  4. Class Design: This is where things like Sword Specialization vs. Axe Specialization keep cropping up. When switching from a sword to an axe or polearm increases DPS by close to 400 in Ulduar/TotC gear as an arms warrior, that's a very large discrepancy between talents. It's good that we have talents that allow us to choose what kind of weapon we like best, but the fact of the matter is it's very rare that we actually get to pick. See Luck of the Draw, above. With there being no weapons above iLevel 200 on vendors/craftable, we kind of have to take whatever we can get, so penalizing us for what we really had no control over is a poor design choice in my opinion.
We can (and I'm sure will) argue back and forth forever about class and spec as DPS. This isn't about that. What this is about is understanding when DPS is throttled not by personal decisions (such as choosing to wear the wrong gear, take the wrong talents or use a poor rotation) but by elements of itemization and design that are beyond most players control. This is one of the reasons I support stat simplification in Cataclysm: while I don't mind gear selection requiring forethought, there's already enough difficulty in assembling a gear set without adding a minigame of micro scale stat weighing to complicate issues.

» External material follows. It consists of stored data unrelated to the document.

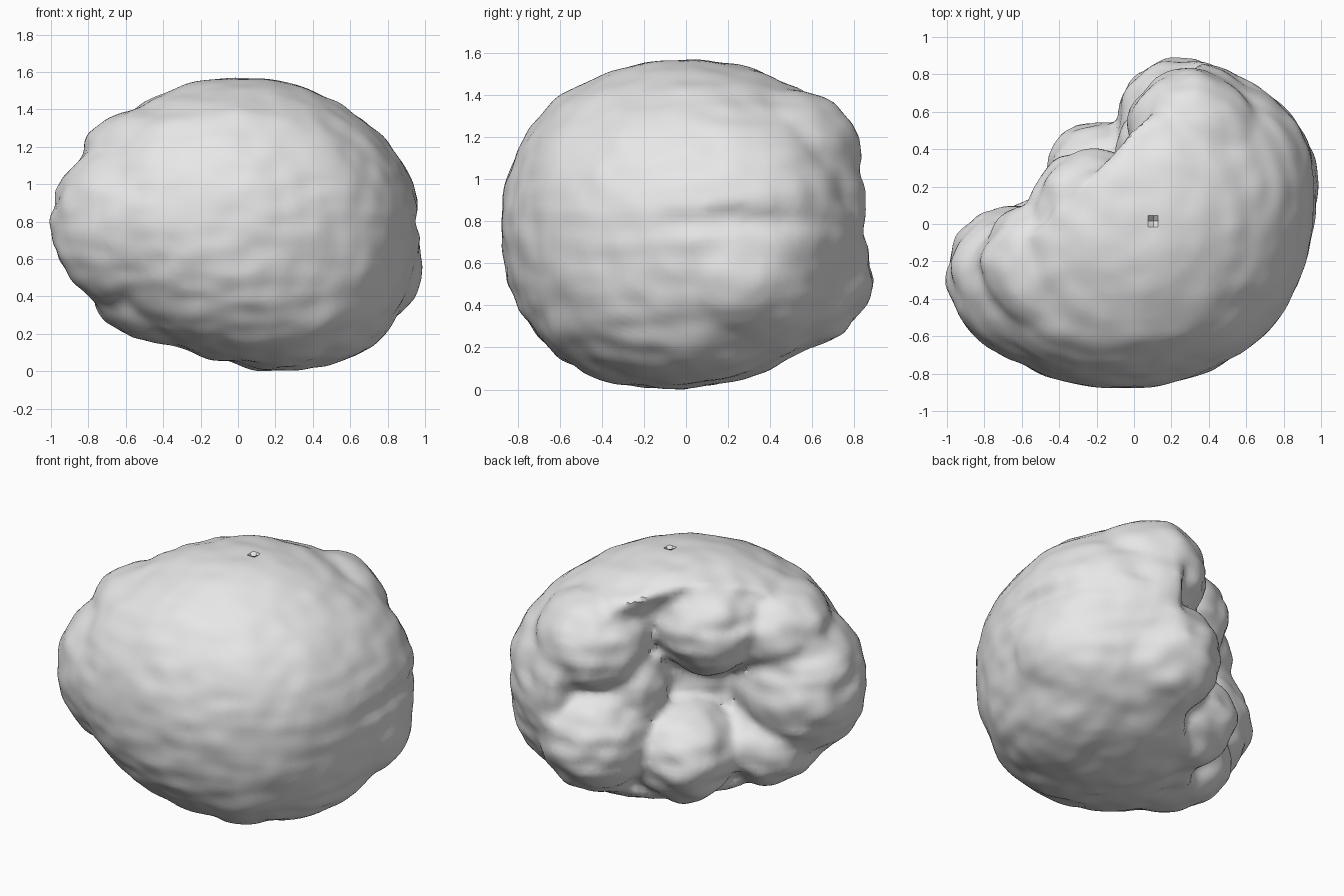
import bpy, bmesh, math
from mathutils import Vector, noise

if "Cube" in bpy.data.objects:
    bpy.data.objects.remove(bpy.data.objects["Cube"], do_unlink=True)

R = math.sqrt(0.5)
MID_Z = 0.785

# Lobes around the hollow back: centre (across, depth, height), radii
LOBES = [
    ((0.56, 0.10, 1.11), (0.34, 0.38, 0.31)),     # left upper
    ((0.56, 0.16, 0.54), (0.35, 0.40, 0.35)),     # left lower
    ((0.61, -0.20, 0.56), (0.38, 0.45, 0.37)),    # left flank
    ((0.36, 0.10, 0.82), (0.24, 0.32, 0.28)),     # left inner
    ((-0.11, 0.13, 1.19), (0.36, 0.42, 0.32)),    # middle upper
    ((0.05, 0.18, 0.42), (0.34, 0.42, 0.31)),     # middle lower
    ((-0.64, 0.18, 0.79), (0.39, 0.44, 0.46)),    # right outer
    ((-0.49, 0.15, 1.14), (0.35, 0.38, 0.28)),    # right upper
    ((-0.45, 0.16, 0.43), (0.33, 0.37, 0.28)),    # right lower
]


def bell(value, centre, width):
    return math.exp(-((value - centre) / width) ** 2)


def turn(u, v, z):
    """Rotate from the folds' own axes (across, depth, height) to x, y, z."""
    return Vector(((u - v) * R, (u + v) * R, z))


def core_point(n):
    """Turn a unit direction into a point on the smooth main body."""
    low, high = max(0, -n.z) ** 2, max(0, n.z) ** 2
    u = 0.98 * n.x + 0.13 * low
    v = -0.05 + 0.87 * n.y - 0.19 * low + 0.05 * high
    z = MID_Z + 0.785 * n.z

    # Hollow back, shallower toward the rim
    rim = (u / 0.98) ** 2 + ((z - MID_Z) / MID_Z) ** 2
    v = min(v, 0.18 + 0.22 * rim)

    # Rounded left shoulder
    u += 0.06 * bell(u, 0.98, 0.28) * bell(v, -0.36, 0.32)

    # Slightly flattened front and a groove around the left flank
    p = turn(u, v, z)
    if p.y < -0.60:
        p.y = -0.60 + (p.y + 0.60) * 0.78
    if p.x > 0.3:
        p.x -= 0.05 * bell(p.z, 0.79, 0.06) * bell(p.y, 0.3, 0.32)
    return p


# Main body and lobes in one mesh
bm = bmesh.new()
core = bmesh.ops.create_icosphere(bm, subdivisions=6, radius=1)["verts"]
for vert in core:
    vert.co = core_point(vert.co.normalized())
for centre, radii in LOBES:
    lobe = bmesh.ops.create_icosphere(bm, subdivisions=4, radius=1)["verts"]
    for vert in lobe:
        vert.co = turn(*[c + r * k for c, r, k in zip(centre, radii, vert.co)])
mesh = bpy.data.meshes.new("lumpy_body")
bm.to_mesh(mesh)
bm.free()
body = bpy.data.objects.new("lumpy_body", mesh)
bpy.context.collection.objects.link(body)
bpy.ops.object.select_all(action="DESELECT")
body.select_set(True)
bpy.context.view_layer.objects.active = body

# Fuse everything into one skin with softened creases
remesh = body.modifiers.new("fuse", "REMESH")
remesh.mode = "VOXEL"
remesh.voxel_size = 0.03
soften = body.modifiers.new("soften", "SMOOTH")
soften.factor = 0.5
soften.iterations = 4
bpy.ops.object.modifier_apply(modifier="fuse")
bpy.ops.object.modifier_apply(modifier="soften")

# Uneven surface, rougher on the underside and the folds
mesh = body.data
bm = bmesh.new()
bm.from_mesh(mesh)
bm.normal_update()
for vert in bm.verts:
    p, n = vert.co.copy(), vert.normal
    rough = 0.014 + 0.008 * max(0, -n.z) + 0.020 * max(0, (n.y - n.x) * R)
    lump = 0.6 * noise.noise(p * 3.2) + 0.6 * noise.noise(p * 7.5)
    lump += 0.5 * noise.noise(Vector((p.x * 4, p.y * 4, p.z * 12)))
    vert.co = p + n * rough * lump

# Small pit on the crown, then rest the base on the ground
crown = min(bm.verts, key=lambda w: (w.co - Vector((0.1, 0.01, 1.56))).length)
crown.co.z -= 0.04
base = min(vert.co.z for vert in bm.verts)
bmesh.ops.translate(bm, verts=bm.verts, vec=(0, 0, -base))
bm.to_mesh(mesh)
bm.free()

# Plain pale grey
grey = bpy.data.materials.new("pale_grey")
grey.use_nodes = True
colour = (0.8, 0.8, 0.8, 1)
grey.diffuse_color = colour
grey.node_tree.nodes["Principled BSDF"].inputs["Base Color"].default_value = colour
mesh.materials.clear()
mesh.materials.append(grey)

bpy.ops.object.shade_smooth_by_angle(angle=math.radians(40))
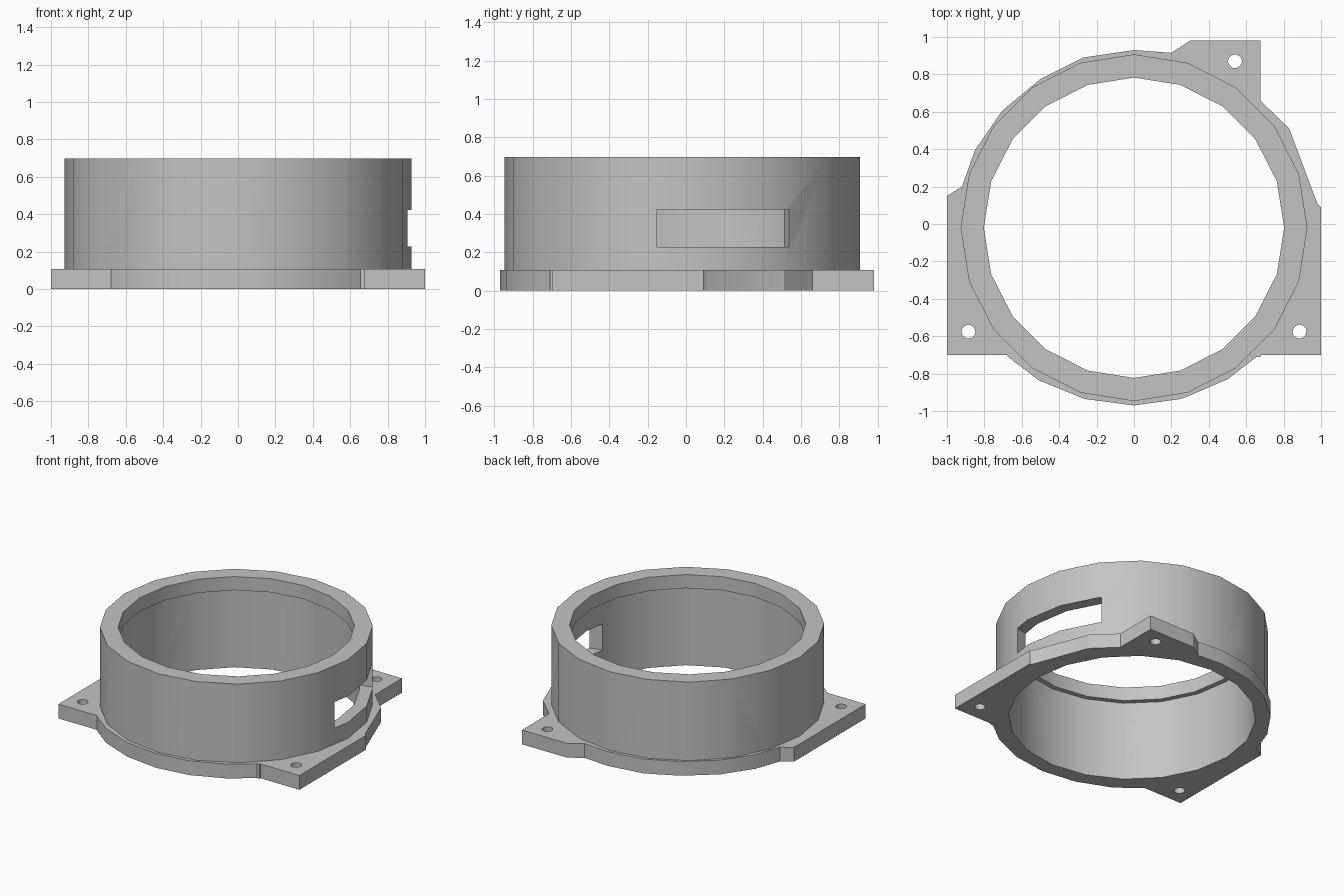
import bpy, bmesh
from math import cos, sin, radians, tau
from mathutils import Matrix, Vector

if "Cube" in bpy.data.objects:
    bpy.data.objects.remove(bpy.data.objects["Cube"])

SIDES = 20
CENTRE = Vector((0, -0.02, 0))
PLATE_TOP, TOP, LIP = 0.107, 0.697, 0.595
OUTER, BORE, LIP_BORE = 0.927, 0.84, 0.803

grey = bpy.data.materials.new("plain grey")
grey.use_nodes = True
grey.diffuse_color = (0.55, 0.55, 0.55, 1)
grey.node_tree.nodes["Principled BSDF"].inputs["Base Color"].default_value = grey.diffuse_color


def make_object(name, bm):
    bmesh.ops.recalc_face_normals(bm, faces=bm.faces)
    mesh = bpy.data.meshes.new(name)
    bm.to_mesh(mesh)
    bm.free()
    mesh.materials.append(grey)
    obj = bpy.data.objects.new(name, mesh)
    bpy.context.scene.collection.objects.link(obj)
    return obj


def circle(x, y, radius, sides):
    return [(x + radius * cos(tau * i / sides), y + radius * sin(tau * i / sides))
            for i in range(sides)]


def prism(name, outline, z0, z1):
    bm = bmesh.new()
    face = bm.faces.new([bm.verts.new((x, y, z0)) for x, y in outline])
    up = bmesh.ops.extrude_face_region(bm, geom=[face], use_keep_orig=True)
    verts = [g for g in up["geom"] if isinstance(g, bmesh.types.BMVert)]
    bmesh.ops.translate(bm, verts=verts, vec=(0, 0, z1 - z0))
    return make_object(name, bm)


def lathe(name, profile):
    bm = bmesh.new()
    rings = [[bm.verts.new((x, y, z)) for x, y in circle(0, CENTRE.y, r, SIDES)]
             for r, z in profile]
    for k, ring in enumerate(rings):
        above = rings[(k + 1) % len(rings)]
        for i in range(SIDES):
            j = (i + 1) % SIDES
            bm.faces.new((ring[i], ring[j], above[j], above[i]))
    return make_object(name, bm)


def cut(obj, cutters):
    bpy.ops.object.select_all(action='DESELECT')
    bpy.context.view_layer.objects.active = obj
    obj.select_set(True)
    for cutter in cutters:
        mod = obj.modifiers.new("cut", 'BOOLEAN')
        mod.operation, mod.solver, mod.object = 'DIFFERENCE', 'EXACT', cutter
        bpy.ops.object.modifier_apply(modifier=mod.name)
        bpy.data.objects.remove(cutter)
    bpy.ops.object.shade_smooth_by_angle(angle=radians(25))


# Ring wall with a narrower lip at its top
wall = lathe("ring_wall", [(OUTER, PLATE_TOP), (OUTER, TOP), (LIP_BORE, TOP),
                           (LIP_BORE, LIP), (BORE, LIP), (BORE, PLATE_TOP)])

# Three straight-sided windows through the wall
windows = []
for angle in (14.5, 125, 255):
    bm = bmesh.new()
    bmesh.ops.create_cube(bm, size=1)
    bm.transform(Matrix.Translation(CENTRE + Vector((0, 0, 0.325)))
                 @ Matrix.Rotation(radians(angle), 4, 'Z')
                 @ Matrix.Translation((0.85, 0, 0))
                 @ Matrix.Diagonal((0.5, 0.71, 0.196, 1)))
    windows.append(make_object("window_cutter", bm))
cut(wall, windows)

# Base plate with three mounting tabs
outline = [(0, 0.93), (-0.27, 0.89), (-0.5, 0.775), (-0.705, 0.605), (-0.85, 0.395),
           (-0.92, 0.2), (-1, 0.15), (-1, -0.7), (-0.68, -0.7), (-0.66, -0.72),
           (-0.51, -0.835), (-0.265, -0.935), (0, -0.97), (0.255, -0.935), (0.5, -0.83),
           (0.655, -0.71), (0.675, -0.71), (0.675, -0.7), (1, -0.7), (1, 0.09),
           (0.98, 0.11), (0.83, 0.51), (0.675, 0.66), (0.675, 0.98), (0.3, 0.98),
           (0.2, 0.915)]
plate = prism("base_plate", outline, 0, PLATE_TOP)

# Bore and screw holes
cutters = [prism("bore_cutter", circle(0, CENTRE.y, BORE, SIDES), -1, 1)]
for x, y in ((-0.885, -0.575), (0.885, -0.575), (0.54, 0.87)):
    cutters.append(prism("hole_cutter", circle(x, y, 0.037, SIDES), -1, 1))
cut(plate, cutters)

Patch 3.3 is the last major patch of Wrath of the Lich King. With the new Icecrown Citadel 5-man dungeons and 10/25-man raid arriving soon, patch 3.3 will deal the final blow to Arthas.'s Guide to Patch 3.3 will keep you updated with all the latest patch news.

From around the web

ear iconeye icontext filevr